LONDON (REUTERS) - London could have a new runway more cheaply and sooner if the British government chose Gatwick over Heathrow as the site for airport expansion, the head of the capital's second airport said on Tuesday.
Lawmakers and business leaders agree that Britain needs new runways to help it remain economically competitive but building more capacity around densely populated London is unpopular with voters and a decision on expansion repeatedly pushed back.
Stewart Wingate, chief executive of London Gatwick, said a second runway could be built at Gatwick for 7 billion pounds (S$14.6 billion) compared to an estimated 17 billion pounds to build a third runway at Heathrow, Britain's busiest airport.
"If chosen - and with swift decision making - we are committing today to start work on site in the next parliament," Mr Wingate said at an event in London on Tuesday.
Gatwick's new runway could be operational by 2025, the group added, a year earlier than Heathrow's plan.
Gatwick airport, located in Sussex about 48 kms south of London, is Britain's second largest airport after Heathrow, which is about 28 kms west of London.
Gatwick Airport is owned by a group of international investment funds ultimately controlled by funds managed by a unit of Global Infrastructure Partners (GIP).
GIP retains a 42 per cent controlling stake in Gatwick.
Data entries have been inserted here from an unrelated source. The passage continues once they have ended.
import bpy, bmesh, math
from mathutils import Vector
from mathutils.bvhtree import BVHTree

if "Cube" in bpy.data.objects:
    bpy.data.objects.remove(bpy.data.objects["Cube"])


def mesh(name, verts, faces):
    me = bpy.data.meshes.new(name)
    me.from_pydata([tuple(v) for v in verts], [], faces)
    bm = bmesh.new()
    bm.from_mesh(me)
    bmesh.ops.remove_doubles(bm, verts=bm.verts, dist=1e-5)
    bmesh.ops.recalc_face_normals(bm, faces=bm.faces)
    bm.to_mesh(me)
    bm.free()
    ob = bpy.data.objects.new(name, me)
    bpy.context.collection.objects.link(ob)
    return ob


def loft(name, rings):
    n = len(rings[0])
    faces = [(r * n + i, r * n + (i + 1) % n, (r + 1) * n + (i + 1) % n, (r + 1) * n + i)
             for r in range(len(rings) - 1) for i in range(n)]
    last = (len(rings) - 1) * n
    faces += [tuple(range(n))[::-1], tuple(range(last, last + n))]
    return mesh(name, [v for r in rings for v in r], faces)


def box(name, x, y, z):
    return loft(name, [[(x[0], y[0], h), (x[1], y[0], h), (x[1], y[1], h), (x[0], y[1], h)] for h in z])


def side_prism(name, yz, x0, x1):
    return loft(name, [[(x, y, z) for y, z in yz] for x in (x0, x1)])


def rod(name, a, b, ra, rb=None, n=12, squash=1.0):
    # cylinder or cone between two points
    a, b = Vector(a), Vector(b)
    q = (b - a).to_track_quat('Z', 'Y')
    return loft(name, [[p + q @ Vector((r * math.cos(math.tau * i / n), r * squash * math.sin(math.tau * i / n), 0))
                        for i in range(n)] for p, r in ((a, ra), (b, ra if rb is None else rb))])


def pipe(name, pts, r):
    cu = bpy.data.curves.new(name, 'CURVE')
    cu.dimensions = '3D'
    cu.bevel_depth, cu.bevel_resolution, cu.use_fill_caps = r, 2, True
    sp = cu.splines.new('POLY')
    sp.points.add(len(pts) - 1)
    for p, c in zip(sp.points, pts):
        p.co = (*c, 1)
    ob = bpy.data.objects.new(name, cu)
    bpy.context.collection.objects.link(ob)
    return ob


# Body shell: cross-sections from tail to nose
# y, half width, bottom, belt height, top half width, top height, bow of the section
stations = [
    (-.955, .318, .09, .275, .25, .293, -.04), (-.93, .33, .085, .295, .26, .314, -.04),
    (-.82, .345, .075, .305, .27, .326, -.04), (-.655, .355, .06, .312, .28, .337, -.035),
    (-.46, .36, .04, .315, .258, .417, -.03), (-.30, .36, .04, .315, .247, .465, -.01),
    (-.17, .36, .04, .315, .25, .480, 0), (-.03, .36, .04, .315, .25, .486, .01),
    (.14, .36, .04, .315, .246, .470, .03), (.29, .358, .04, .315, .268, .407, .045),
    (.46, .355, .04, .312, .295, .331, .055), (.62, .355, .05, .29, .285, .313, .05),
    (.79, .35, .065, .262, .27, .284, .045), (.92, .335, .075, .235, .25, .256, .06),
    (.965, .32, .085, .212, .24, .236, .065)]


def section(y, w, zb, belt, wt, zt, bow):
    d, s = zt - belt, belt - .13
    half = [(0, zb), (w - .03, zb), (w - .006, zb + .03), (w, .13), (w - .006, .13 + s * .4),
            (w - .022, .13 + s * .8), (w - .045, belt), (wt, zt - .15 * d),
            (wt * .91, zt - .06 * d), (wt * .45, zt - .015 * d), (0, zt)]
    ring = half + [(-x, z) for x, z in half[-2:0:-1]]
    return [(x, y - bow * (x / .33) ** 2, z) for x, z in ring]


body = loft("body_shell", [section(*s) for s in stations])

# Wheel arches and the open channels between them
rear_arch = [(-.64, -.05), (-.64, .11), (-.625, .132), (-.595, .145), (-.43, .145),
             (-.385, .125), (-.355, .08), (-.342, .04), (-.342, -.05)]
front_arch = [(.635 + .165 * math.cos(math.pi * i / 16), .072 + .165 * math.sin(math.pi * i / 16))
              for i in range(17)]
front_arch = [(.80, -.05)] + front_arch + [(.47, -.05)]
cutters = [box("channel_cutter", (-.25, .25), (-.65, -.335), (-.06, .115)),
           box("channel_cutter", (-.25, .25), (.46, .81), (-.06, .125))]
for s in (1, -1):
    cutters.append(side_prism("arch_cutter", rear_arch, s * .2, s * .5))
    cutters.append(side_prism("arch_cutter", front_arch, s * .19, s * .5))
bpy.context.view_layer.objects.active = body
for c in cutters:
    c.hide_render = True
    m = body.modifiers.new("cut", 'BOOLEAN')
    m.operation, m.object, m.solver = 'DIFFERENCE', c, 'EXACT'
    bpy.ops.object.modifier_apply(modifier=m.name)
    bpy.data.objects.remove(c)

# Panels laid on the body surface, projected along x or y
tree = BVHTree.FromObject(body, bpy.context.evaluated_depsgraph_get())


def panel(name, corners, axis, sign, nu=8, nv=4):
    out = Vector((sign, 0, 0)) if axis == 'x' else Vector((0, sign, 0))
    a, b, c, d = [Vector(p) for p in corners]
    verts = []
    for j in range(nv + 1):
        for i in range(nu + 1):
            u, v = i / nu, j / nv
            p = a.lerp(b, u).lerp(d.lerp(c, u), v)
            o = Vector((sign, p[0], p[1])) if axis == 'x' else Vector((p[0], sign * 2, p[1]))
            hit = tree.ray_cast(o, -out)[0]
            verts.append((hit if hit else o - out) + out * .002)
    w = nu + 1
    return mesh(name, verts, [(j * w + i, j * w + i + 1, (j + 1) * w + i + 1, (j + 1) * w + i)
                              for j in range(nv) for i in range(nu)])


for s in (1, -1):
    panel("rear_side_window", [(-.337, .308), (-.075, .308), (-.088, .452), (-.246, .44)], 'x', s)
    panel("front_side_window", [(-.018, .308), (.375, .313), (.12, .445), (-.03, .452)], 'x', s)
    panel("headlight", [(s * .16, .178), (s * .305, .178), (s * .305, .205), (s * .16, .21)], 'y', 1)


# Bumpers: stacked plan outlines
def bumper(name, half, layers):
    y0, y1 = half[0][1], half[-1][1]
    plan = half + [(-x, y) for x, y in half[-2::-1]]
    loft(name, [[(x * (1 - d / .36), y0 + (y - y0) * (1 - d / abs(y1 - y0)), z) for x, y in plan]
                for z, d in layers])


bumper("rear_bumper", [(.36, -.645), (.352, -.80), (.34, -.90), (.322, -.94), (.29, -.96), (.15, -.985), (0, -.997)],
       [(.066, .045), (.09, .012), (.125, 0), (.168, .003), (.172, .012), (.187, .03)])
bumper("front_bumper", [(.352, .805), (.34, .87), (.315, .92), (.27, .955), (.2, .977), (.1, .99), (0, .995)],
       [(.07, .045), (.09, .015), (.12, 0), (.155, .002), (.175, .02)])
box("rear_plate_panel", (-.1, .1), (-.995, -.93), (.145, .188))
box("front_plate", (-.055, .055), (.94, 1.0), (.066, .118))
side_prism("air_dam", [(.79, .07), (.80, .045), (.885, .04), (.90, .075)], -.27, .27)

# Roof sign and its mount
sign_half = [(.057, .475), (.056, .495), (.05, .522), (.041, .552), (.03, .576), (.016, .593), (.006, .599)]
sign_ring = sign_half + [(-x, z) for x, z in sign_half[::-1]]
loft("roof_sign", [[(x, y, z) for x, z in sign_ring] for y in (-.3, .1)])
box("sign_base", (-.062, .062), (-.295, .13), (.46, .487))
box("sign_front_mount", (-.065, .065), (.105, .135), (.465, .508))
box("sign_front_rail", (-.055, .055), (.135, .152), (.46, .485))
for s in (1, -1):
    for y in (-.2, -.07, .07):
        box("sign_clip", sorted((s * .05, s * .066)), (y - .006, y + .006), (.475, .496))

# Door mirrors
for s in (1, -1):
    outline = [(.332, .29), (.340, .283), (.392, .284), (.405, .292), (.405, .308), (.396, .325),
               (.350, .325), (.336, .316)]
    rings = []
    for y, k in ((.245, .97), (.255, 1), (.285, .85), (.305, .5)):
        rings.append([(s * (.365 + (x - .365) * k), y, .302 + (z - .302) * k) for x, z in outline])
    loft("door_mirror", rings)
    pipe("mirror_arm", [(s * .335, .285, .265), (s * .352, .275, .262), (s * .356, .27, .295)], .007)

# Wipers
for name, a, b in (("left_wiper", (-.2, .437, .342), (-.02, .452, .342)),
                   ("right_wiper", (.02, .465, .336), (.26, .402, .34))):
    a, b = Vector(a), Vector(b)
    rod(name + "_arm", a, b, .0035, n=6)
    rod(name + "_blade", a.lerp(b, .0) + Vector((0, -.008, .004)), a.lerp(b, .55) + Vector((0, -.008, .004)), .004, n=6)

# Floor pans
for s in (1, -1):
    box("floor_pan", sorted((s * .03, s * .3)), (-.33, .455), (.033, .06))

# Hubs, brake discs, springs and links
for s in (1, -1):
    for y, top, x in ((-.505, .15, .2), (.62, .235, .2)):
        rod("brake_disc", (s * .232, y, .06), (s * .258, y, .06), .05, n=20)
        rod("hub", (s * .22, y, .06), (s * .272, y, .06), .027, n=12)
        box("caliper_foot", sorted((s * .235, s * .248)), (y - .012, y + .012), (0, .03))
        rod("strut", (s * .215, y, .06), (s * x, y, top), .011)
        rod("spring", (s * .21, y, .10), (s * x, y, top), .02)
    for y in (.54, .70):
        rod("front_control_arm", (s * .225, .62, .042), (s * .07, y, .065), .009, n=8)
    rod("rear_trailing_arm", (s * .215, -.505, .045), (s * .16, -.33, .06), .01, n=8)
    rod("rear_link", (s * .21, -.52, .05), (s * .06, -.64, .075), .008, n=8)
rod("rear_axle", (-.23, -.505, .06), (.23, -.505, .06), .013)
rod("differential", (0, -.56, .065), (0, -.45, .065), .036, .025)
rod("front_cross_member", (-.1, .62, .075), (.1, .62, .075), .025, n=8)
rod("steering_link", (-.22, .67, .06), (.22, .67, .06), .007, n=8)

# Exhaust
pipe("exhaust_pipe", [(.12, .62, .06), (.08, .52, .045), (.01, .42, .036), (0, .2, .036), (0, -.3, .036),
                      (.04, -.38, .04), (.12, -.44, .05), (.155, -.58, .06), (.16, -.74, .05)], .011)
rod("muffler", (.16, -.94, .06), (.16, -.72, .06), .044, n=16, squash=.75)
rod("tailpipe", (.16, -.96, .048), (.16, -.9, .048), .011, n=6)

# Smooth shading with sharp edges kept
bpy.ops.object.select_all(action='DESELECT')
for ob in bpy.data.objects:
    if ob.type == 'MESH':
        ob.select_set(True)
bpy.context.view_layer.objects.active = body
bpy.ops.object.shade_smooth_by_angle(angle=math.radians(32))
Other shareholders are the Abu Dhabi Investment Authority, National Pension Service of Korea, California Public Employees'Retirement System and the Future Fund of Australia.
Heathrow Limited is owned by unlisted Heathrow Airport Holdings which is co-owned by Spanish infrastructure firm Ferrovial and others partners.
A government commission, led by Howard Davies, the former head of the Financial Services Authority, is currently assessing the issue of runway expansion and will make a final proposal on how and where capacity should be extended by the summer of 2015.